# What is needed
Please copy all of the data that follows exactly, leaving any pictures out.
Supplied records Start Marker
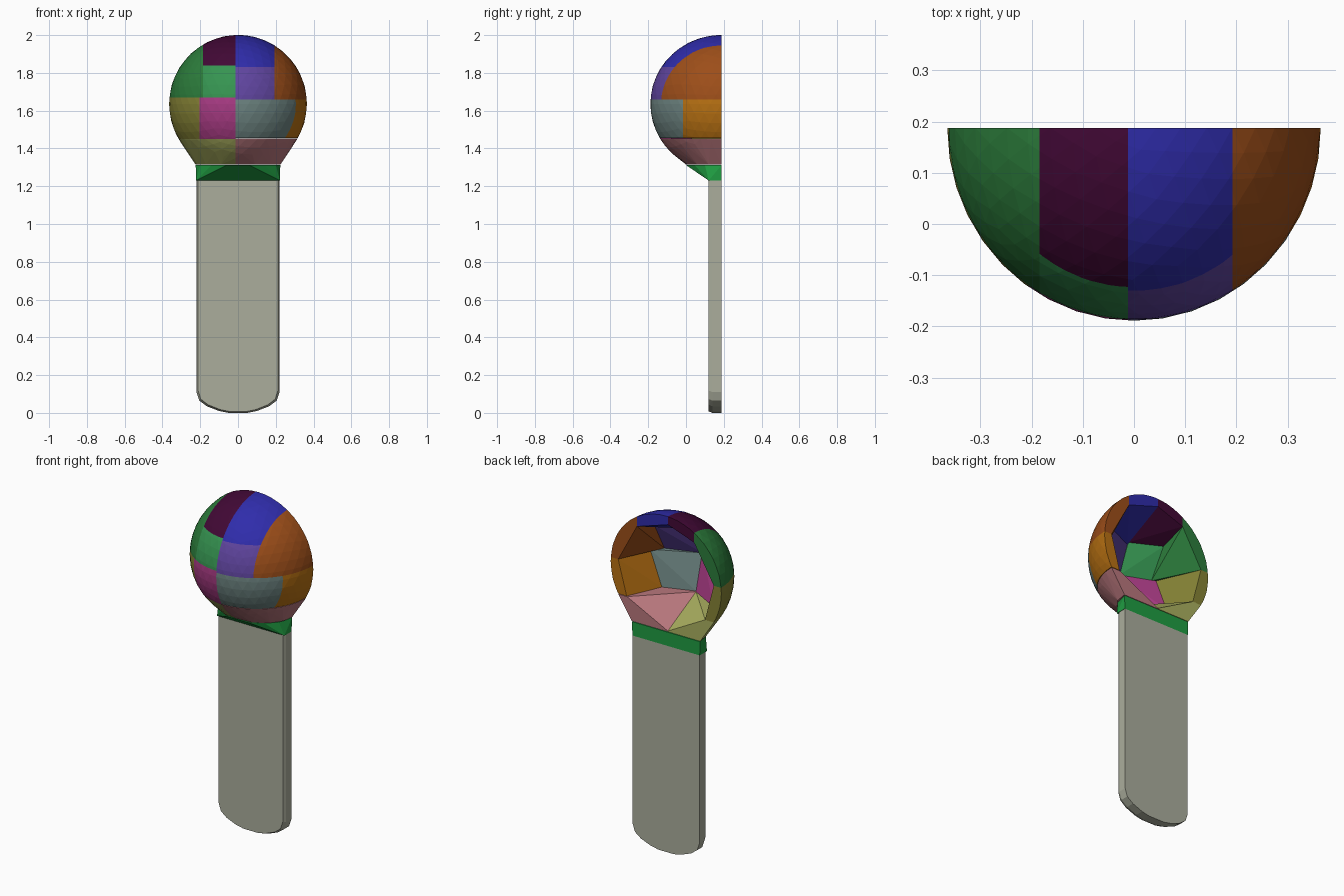
import bpy, bmesh
from mathutils import Vector, Matrix

if "Cube" in bpy.data.objects:
    bpy.data.objects.remove(bpy.data.objects["Cube"])

BACK = 0.188            # flat back plane of the whole model
CZ = 1.636              # height of the dome centre
CENTRE = Vector((0, BACK, CZ))
INNER = 0.87            # inner shell size relative to the outer dome


def finish(name, points, color):
    """Turn a point cloud into a flat-shaded convex part."""
    bm = bmesh.new()
    for p in points:
        bm.verts.new(p)
    res = bmesh.ops.convex_hull(bm, input=bm.verts[:])
    junk = {v for v in res["geom_interior"] + res["geom_unused"]
            if isinstance(v, bmesh.types.BMVert)}
    bmesh.ops.delete(bm, geom=list(junk), context='VERTS')
    bmesh.ops.dissolve_limit(bm, angle_limit=0.01, verts=bm.verts[:], edges=bm.edges[:])
    bmesh.ops.recalc_face_normals(bm, faces=bm.faces[:])
    mesh = bpy.data.meshes.new(name)
    bm.to_mesh(mesh)
    bm.free()
    obj = bpy.data.objects.new(name, mesh)
    bpy.context.collection.objects.link(obj)
    mat = bpy.data.materials.new(name)
    mat.diffuse_color = (*[1.25 * c ** 2.2 for c in color], 1)   # screen to linear
    mat.use_nodes = True
    mat.node_tree.nodes["Principled BSDF"].inputs["Base Color"].default_value = mat.diffuse_color
    mesh.materials.append(mat)


def dome_patch(name, color, x=(-1, 1), z=(1.45, 3), y=(-1, BACK), extra=()):
    """Cut one patch out of the dome shell and close it with its hull."""
    points = [Vector(p) for p in extra]
    for size in (1, INNER):
        bm = bmesh.new()
        bmesh.ops.create_icosphere(bm, subdivisions=4, radius=size)
        bmesh.ops.transform(bm, verts=bm.verts[:], matrix=Matrix.Translation(CENTRE)
                            @ Matrix.Diagonal((0.365, 0.377, 0.365, 1)))
        for axis, (lo, hi) in enumerate((x, y, z)):
            for limit, sign in ((lo, -1), (hi, 1)):
                co, no = Vector(), Vector()
                co[axis], no[axis] = limit, sign
                bmesh.ops.bisect_plane(bm, geom=bm.verts[:] + bm.edges[:] + bm.faces[:],
                                       plane_co=co, plane_no=no, clear_outer=True)
        points += [v.co.copy() for v in bm.verts]
        bm.free()
    finish(name, points, color)


# Dome: upper rows
L, M, R = -0.185, -0.012, 0.192
dome_patch("dome_upper_left", (0.17, 0.44, 0.22), x=(-1, L), z=(1.67, 3))
dome_patch("dome_top_left", (0.24, 0.06, 0.20), x=(L, M), z=(1.84, 3))
dome_patch("dome_top_right", (0.18, 0.17, 0.60), x=(M, R), z=(1.83, 3))
dome_patch("dome_upper_right", (0.55, 0.28, 0.11), x=(R, 1), z=(1.66, 3))
dome_patch("dome_mid_left", (0.20, 0.52, 0.29), x=(L, M), z=(1.67, 1.84))
dome_patch("dome_mid_right", (0.34, 0.25, 0.56), x=(M, R), z=(1.66, 1.83))

# Dome: belt row
dome_patch("dome_belt_left", (0.47, 0.46, 0.20), x=(-1, -0.205), z=(1.45, 1.67))
dome_patch("dome_belt_front_left", (0.60, 0.22, 0.47), x=(-0.205, M), z=(1.45, 1.67))
dome_patch("dome_belt_front_right", (0.39, 0.47, 0.46), x=(M, 1), y=(-1, -0.015), z=(1.455, 1.66))
dome_patch("dome_belt_right", (0.65, 0.40, 0.09), x=(M, 1), y=(-0.015, BACK), z=(1.455, 1.66))

# Dome: base row, widened at the floor to meet the collar
FLOOR = 1.315
floor_half = [(0, BACK), (0, 0.0), (0.09, 0.008), (0.17, 0.06), (0.215, 0.12), (0.225, BACK)]
for name, side, color in (("dome_base_left", -1, (0.60, 0.62, 0.34)),
                          ("dome_base_right", 1, (0.65, 0.42, 0.44))):
    dome_patch(name, color, x=(-1, M) if side < 0 else (M, 1), z=(FLOOR, 1.452),
               extra=[(M if x == 0 else side * x, y, FLOOR) for x, y in floor_half])

# Collar: half-round on top, narrow slab below
collar = [(s * x, y, FLOOR - 0.003) for s in (-1, 1) for x, y in
          ((0.06, 0.0), (0.14, 0.045), (0.2, 0.1), (0.224, BACK))]
collar += [(s * 0.222, y, 1.23) for s in (-1, 1) for y in (0.12, BACK)]
finish("collar", collar, (0.13, 0.55, 0.24))

# Handle: flat slab with rounded lower end and slightly bevelled front edges
half = [(0.22, 1.23), (0.22, 0.11), (0.205, 0.065), (0.165, 0.035), (0.1, 0.01), (0.05, 0.0)]
handle = [(s * x, y, z) for s in (-1, 1) for x, z in half for y in (0.14, BACK)]
handle += [(s * x * 0.96, 0.12, z if z > 1 else z + 0.008) for s in (-1, 1) for x, z in half]
finish("handle", handle, (0.60, 0.61, 0.55))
Supplied records End Marker
# Written answer
import bpy, bmesh
from mathutils import Vector, Matrix

if "Cube" in bpy.data.objects:
    bpy.data.objects.remove(bpy.data.objects["Cube"])

BACK = 0.188            # flat back plane of the whole model
CZ = 1.636              # height of the dome centre
CENTRE = Vector((0, BACK, CZ))
INNER = 0.87            # inner shell size relative to the outer dome


def finish(name, points, color):
    """Turn a point cloud into a flat-shaded convex part."""
    bm = bmesh.new()
    for p in points:
        bm.verts.new(p)
    res = bmesh.ops.convex_hull(bm, input=bm.verts[:])
    junk = {v for v in res["geom_interior"] + res["geom_unused"]
            if isinstance(v, bmesh.types.BMVert)}
    bmesh.ops.delete(bm, geom=list(junk), context='VERTS')
    bmesh.ops.dissolve_limit(bm, angle_limit=0.01, verts=bm.verts[:], edges=bm.edges[:])
    bmesh.ops.recalc_face_normals(bm, faces=bm.faces[:])
    mesh = bpy.data.meshes.new(name)
    bm.to_mesh(mesh)
    bm.free()
    obj = bpy.data.objects.new(name, mesh)
    bpy.context.collection.objects.link(obj)
    mat = bpy.data.materials.new(name)
    mat.diffuse_color = (*[1.25 * c ** 2.2 for c in color], 1)   # screen to linear
    mat.use_nodes = True
    mat.node_tree.nodes["Principled BSDF"].inputs["Base Color"].default_value = mat.diffuse_color
    mesh.materials.append(mat)


def dome_patch(name, color, x=(-1, 1), z=(1.45, 3), y=(-1, BACK), extra=()):
    """Cut one patch out of the dome shell and close it with its hull."""
    points = [Vector(p) for p in extra]
    for size in (1, INNER):
        bm = bmesh.new()
        bmesh.ops.create_icosphere(bm, subdivisions=4, radius=size)
        bmesh.ops.transform(bm, verts=bm.verts[:], matrix=Matrix.Translation(CENTRE)
                            @ Matrix.Diagonal((0.365, 0.377, 0.365, 1)))
        for axis, (lo, hi) in enumerate((x, y, z)):
            for limit, sign in ((lo, -1), (hi, 1)):
                co, no = Vector(), Vector()
                co[axis], no[axis] = limit, sign
                bmesh.ops.bisect_plane(bm, geom=bm.verts[:] + bm.edges[:] + bm.faces[:],
                                       plane_co=co, plane_no=no, clear_outer=True)
        points += [v.co.copy() for v in bm.verts]
        bm.free()
    finish(name, points, color)


# Dome: upper rows
L, M, R = -0.185, -0.012, 0.192
dome_patch("dome_upper_left", (0.17, 0.44, 0.22), x=(-1, L), z=(1.67, 3))
dome_patch("dome_top_left", (0.24, 0.06, 0.20), x=(L, M), z=(1.84, 3))
dome_patch("dome_top_right", (0.18, 0.17, 0.60), x=(M, R), z=(1.83, 3))
dome_patch("dome_upper_right", (0.55, 0.28, 0.11), x=(R, 1), z=(1.66, 3))
dome_patch("dome_mid_left", (0.20, 0.52, 0.29), x=(L, M), z=(1.67, 1.84))
dome_patch("dome_mid_right", (0.34, 0.25, 0.56), x=(M, R), z=(1.66, 1.83))

# Dome: belt row
dome_patch("dome_belt_left", (0.47, 0.46, 0.20), x=(-1, -0.205), z=(1.45, 1.67))
dome_patch("dome_belt_front_left", (0.60, 0.22, 0.47), x=(-0.205, M), z=(1.45, 1.67))
dome_patch("dome_belt_front_right", (0.39, 0.47, 0.46), x=(M, 1), y=(-1, -0.015), z=(1.455, 1.66))
dome_patch("dome_belt_right", (0.65, 0.40, 0.09), x=(M, 1), y=(-0.015, BACK), z=(1.455, 1.66))

# Dome: base row, widened at the floor to meet the collar
FLOOR = 1.315
floor_half = [(0, BACK), (0, 0.0), (0.09, 0.008), (0.17, 0.06), (0.215, 0.12), (0.225, BACK)]
for name, side, color in (("dome_base_left", -1, (0.60, 0.62, 0.34)),
                          ("dome_base_right", 1, (0.65, 0.42, 0.44))):
    dome_patch(name, color, x=(-1, M) if side < 0 else (M, 1), z=(FLOOR, 1.452),
               extra=[(M if x == 0 else side * x, y, FLOOR) for x, y in floor_half])

# Collar: half-round on top, narrow slab below
collar = [(s * x, y, FLOOR - 0.003) for s in (-1, 1) for x, y in
          ((0.06, 0.0), (0.14, 0.045), (0.2, 0.1), (0.224, BACK))]
collar += [(s * 0.222, y, 1.23) for s in (-1, 1) for y in (0.12, BACK)]
finish("collar", collar, (0.13, 0.55, 0.24))

# Handle: flat slab with rounded lower end and slightly bevelled front edges
half = [(0.22, 1.23), (0.22, 0.11), (0.205, 0.065), (0.165, 0.035), (0.1, 0.01), (0.05, 0.0)]
handle = [(s * x, y, z) for s in (-1, 1) for x, z in half for y in (0.14, BACK)]
handle += [(s * x * 0.96, 0.12, z if z > 1 else z + 0.008) for s in (-1, 1) for x, z in half]
finish("handle", handle, (0.60, 0.61, 0.55))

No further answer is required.